**Collected data**
···

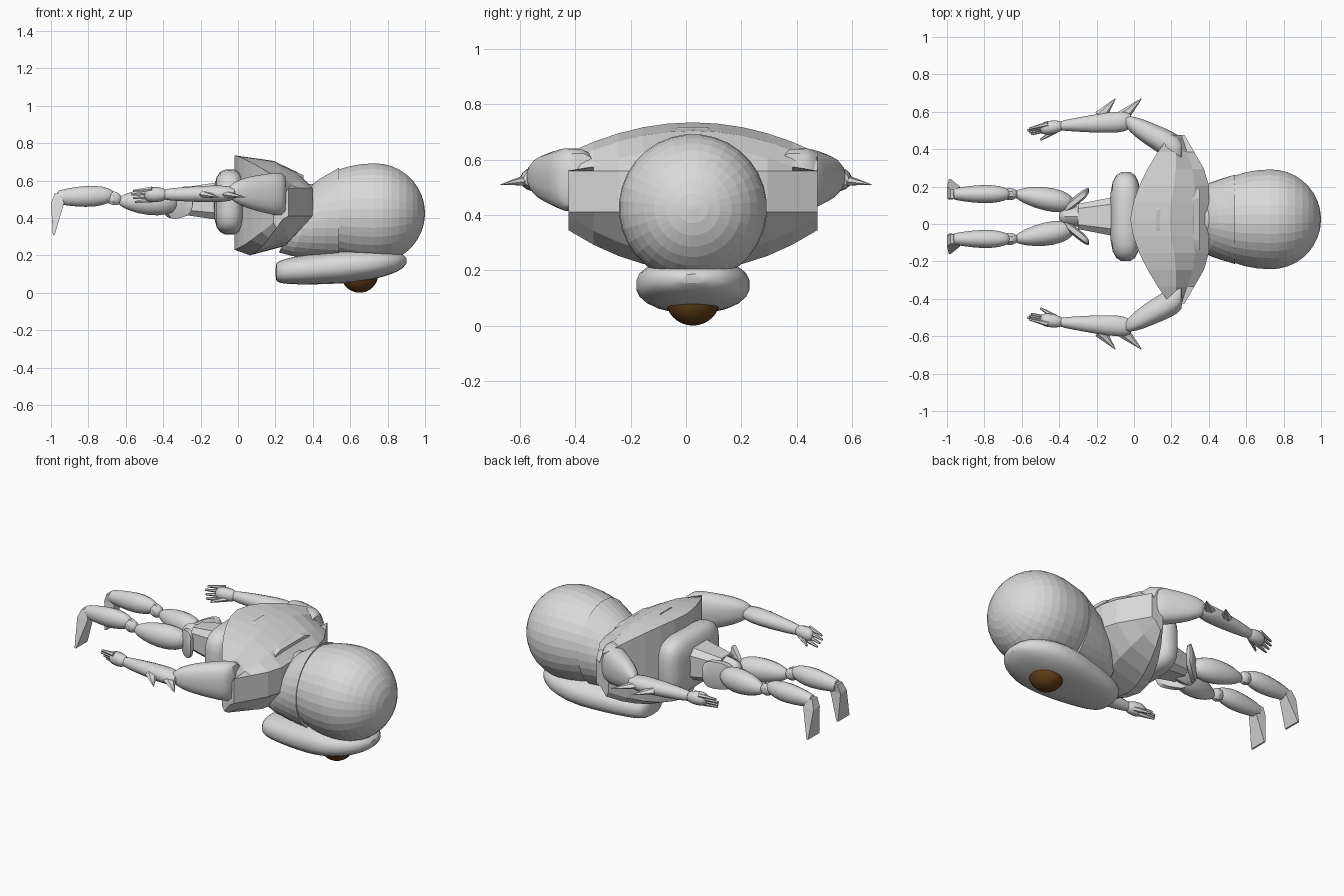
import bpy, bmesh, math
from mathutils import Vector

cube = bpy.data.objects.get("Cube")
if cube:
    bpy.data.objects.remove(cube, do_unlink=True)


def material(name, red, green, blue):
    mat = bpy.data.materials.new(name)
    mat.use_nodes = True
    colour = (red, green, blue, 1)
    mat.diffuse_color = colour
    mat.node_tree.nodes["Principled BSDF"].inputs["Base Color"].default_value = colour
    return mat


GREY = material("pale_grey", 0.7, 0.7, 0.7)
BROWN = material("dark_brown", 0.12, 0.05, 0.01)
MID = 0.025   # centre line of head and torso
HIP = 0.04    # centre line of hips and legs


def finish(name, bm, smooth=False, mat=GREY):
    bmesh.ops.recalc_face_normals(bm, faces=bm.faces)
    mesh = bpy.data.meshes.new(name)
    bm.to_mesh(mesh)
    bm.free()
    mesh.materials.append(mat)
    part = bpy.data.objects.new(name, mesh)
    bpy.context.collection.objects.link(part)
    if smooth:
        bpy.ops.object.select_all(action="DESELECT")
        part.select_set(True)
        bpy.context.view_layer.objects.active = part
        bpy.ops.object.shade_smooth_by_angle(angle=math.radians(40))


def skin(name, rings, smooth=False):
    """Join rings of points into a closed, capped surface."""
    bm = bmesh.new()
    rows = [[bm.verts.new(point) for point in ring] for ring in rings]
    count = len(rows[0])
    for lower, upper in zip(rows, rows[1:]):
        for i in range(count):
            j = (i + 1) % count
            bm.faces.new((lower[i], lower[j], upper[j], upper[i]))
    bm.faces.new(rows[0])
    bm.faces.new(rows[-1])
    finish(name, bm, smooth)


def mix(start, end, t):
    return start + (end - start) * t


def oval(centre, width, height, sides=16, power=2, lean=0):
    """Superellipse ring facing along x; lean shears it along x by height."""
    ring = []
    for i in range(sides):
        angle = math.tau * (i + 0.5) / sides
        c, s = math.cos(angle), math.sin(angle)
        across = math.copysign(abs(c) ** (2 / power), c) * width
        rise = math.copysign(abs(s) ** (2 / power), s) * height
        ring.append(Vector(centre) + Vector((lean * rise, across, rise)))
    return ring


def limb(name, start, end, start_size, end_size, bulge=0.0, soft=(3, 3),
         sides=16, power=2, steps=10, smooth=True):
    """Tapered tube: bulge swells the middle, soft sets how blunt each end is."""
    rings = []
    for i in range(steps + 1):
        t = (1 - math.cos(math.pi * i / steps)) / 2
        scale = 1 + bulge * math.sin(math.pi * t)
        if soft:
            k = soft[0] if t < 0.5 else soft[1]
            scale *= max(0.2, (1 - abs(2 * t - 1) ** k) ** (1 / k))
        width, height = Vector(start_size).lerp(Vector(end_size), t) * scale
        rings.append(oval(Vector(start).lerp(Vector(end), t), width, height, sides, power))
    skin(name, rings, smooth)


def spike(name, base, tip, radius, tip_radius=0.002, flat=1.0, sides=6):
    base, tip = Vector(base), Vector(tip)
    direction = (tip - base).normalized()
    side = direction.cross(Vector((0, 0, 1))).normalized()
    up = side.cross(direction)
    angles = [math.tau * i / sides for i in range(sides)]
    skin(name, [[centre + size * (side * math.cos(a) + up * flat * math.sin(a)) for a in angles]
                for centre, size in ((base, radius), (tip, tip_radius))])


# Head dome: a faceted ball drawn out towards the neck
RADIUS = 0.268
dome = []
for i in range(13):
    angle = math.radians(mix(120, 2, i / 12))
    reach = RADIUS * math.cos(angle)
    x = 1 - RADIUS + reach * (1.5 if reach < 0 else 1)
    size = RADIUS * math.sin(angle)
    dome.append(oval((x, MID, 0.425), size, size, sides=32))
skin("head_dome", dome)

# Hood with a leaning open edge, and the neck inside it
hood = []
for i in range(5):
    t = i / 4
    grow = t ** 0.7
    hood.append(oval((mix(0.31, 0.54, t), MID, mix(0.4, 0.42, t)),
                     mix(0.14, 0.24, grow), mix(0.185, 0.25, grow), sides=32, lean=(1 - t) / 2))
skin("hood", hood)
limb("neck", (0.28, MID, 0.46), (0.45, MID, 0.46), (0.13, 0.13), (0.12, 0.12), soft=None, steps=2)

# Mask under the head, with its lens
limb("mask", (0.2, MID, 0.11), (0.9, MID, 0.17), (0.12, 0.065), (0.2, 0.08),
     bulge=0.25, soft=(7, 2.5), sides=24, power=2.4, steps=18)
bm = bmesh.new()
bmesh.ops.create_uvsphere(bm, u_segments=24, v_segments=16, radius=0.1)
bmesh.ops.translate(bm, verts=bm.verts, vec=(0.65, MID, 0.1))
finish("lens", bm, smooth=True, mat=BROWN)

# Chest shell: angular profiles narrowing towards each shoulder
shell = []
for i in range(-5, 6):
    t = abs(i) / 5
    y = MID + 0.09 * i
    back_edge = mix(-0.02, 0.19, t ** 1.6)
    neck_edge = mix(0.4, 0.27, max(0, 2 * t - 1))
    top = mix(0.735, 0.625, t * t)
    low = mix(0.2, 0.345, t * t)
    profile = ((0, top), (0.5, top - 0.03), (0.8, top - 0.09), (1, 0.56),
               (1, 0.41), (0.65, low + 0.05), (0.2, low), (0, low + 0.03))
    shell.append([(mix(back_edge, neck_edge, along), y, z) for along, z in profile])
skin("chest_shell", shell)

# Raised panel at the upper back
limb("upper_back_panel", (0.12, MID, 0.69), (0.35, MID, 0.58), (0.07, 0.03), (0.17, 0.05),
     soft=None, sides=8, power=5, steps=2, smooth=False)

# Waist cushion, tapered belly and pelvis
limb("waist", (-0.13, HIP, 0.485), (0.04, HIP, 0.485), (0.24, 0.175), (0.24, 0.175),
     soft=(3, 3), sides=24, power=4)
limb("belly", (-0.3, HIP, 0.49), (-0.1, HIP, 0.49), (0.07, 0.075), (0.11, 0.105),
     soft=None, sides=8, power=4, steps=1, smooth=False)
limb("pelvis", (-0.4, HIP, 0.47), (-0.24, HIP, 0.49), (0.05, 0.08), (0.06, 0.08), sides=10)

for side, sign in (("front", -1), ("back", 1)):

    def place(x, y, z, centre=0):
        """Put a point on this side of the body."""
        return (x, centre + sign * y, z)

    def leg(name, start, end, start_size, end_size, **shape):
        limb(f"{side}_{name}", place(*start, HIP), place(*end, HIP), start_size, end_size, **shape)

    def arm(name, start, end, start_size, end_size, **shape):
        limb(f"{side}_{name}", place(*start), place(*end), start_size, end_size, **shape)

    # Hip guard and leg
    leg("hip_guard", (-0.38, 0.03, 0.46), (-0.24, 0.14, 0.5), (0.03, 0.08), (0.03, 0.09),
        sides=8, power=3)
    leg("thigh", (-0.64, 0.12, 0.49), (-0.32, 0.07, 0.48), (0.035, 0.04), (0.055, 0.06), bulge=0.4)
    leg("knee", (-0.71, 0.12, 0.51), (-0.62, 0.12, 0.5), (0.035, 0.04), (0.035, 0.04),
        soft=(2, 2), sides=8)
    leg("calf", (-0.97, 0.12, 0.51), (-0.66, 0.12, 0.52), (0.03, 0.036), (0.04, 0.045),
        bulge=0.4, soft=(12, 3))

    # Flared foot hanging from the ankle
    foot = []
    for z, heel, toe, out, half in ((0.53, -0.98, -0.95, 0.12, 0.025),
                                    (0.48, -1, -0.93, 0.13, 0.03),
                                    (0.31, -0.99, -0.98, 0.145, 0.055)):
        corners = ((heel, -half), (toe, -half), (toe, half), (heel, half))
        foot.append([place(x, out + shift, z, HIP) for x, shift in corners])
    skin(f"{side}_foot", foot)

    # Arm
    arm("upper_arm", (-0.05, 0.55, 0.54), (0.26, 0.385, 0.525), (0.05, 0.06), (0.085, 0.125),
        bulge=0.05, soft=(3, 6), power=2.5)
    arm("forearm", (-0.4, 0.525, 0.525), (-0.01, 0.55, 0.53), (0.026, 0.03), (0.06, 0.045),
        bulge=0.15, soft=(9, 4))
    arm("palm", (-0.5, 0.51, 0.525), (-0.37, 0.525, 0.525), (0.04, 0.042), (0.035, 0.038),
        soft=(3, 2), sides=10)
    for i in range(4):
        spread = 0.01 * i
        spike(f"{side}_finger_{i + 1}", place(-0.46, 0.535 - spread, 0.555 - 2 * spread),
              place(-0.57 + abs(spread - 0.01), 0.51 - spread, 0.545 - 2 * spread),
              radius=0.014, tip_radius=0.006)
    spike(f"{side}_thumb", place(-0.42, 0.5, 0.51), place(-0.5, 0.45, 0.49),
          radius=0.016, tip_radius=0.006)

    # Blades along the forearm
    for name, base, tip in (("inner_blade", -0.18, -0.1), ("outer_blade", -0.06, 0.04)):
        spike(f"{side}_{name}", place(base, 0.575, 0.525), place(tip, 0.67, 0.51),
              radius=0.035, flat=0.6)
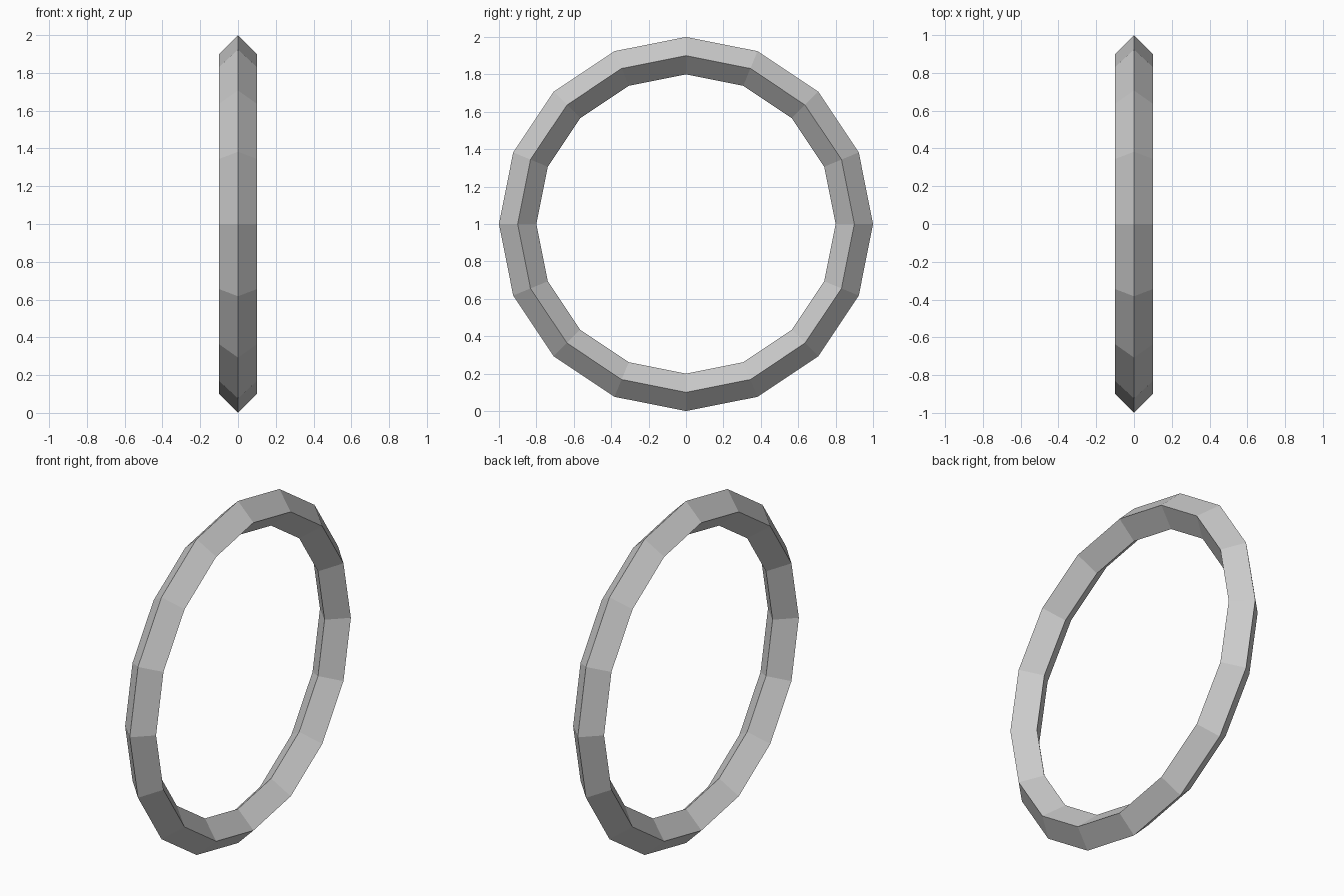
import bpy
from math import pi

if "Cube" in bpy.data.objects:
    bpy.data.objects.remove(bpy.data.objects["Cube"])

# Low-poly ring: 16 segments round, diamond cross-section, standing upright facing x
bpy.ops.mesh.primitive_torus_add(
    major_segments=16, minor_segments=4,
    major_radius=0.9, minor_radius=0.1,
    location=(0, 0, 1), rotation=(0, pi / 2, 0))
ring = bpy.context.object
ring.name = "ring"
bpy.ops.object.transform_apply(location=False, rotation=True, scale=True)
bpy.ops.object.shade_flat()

···

**Task description**
Above are the records; from them, give again exactly the lines from the one containing "mat.use_nodes = True" through the one containing "c, s = math.cos(angle), math.sin(angle)", both included.

**Result**
    mat.use_nodes = True
    colour = (red, green, blue, 1)
    mat.diffuse_color = colour
    mat.node_tree.nodes["Principled BSDF"].inputs["Base Color"].default_value = colour
    return mat


GREY = material("pale_grey", 0.7, 0.7, 0.7)
BROWN = material("dark_brown", 0.12, 0.05, 0.01)
MID = 0.025   # centre line of head and torso
HIP = 0.04    # centre line of hips and legs


def finish(name, bm, smooth=False, mat=GREY):
    bmesh.ops.recalc_face_normals(bm, faces=bm.faces)
    mesh = bpy.data.meshes.new(name)
    bm.to_mesh(mesh)
    bm.free()
    mesh.materials.append(mat)
    part = bpy.data.objects.new(name, mesh)
    bpy.context.collection.objects.link(part)
    if smooth:
        bpy.ops.object.select_all(action="DESELECT")
        part.select_set(True)
        bpy.context.view_layer.objects.active = part
        bpy.ops.object.shade_smooth_by_angle(angle=math.radians(40))


def skin(name, rings, smooth=False):
    """Join rings of points into a closed, capped surface."""
    bm = bmesh.new()
    rows = [[bm.verts.new(point) for point in ring] for ring in rings]
    count = len(rows[0])
    for lower, upper in zip(rows, rows[1:]):
        for i in range(count):
            j = (i + 1) % count
            bm.faces.new((lower[i], lower[j], upper[j], upper[i]))
    bm.faces.new(rows[0])
    bm.faces.new(rows[-1])
    finish(name, bm, smooth)


def mix(start, end, t):
    return start + (end - start) * t


def oval(centre, width, height, sides=16, power=2, lean=0):
    """Superellipse ring facing along x; lean shears it along x by height."""
    ring = []
    for i in range(sides):
        angle = math.tau * (i + 0.5) / sides
        c, s = math.cos(angle), math.sin(angle)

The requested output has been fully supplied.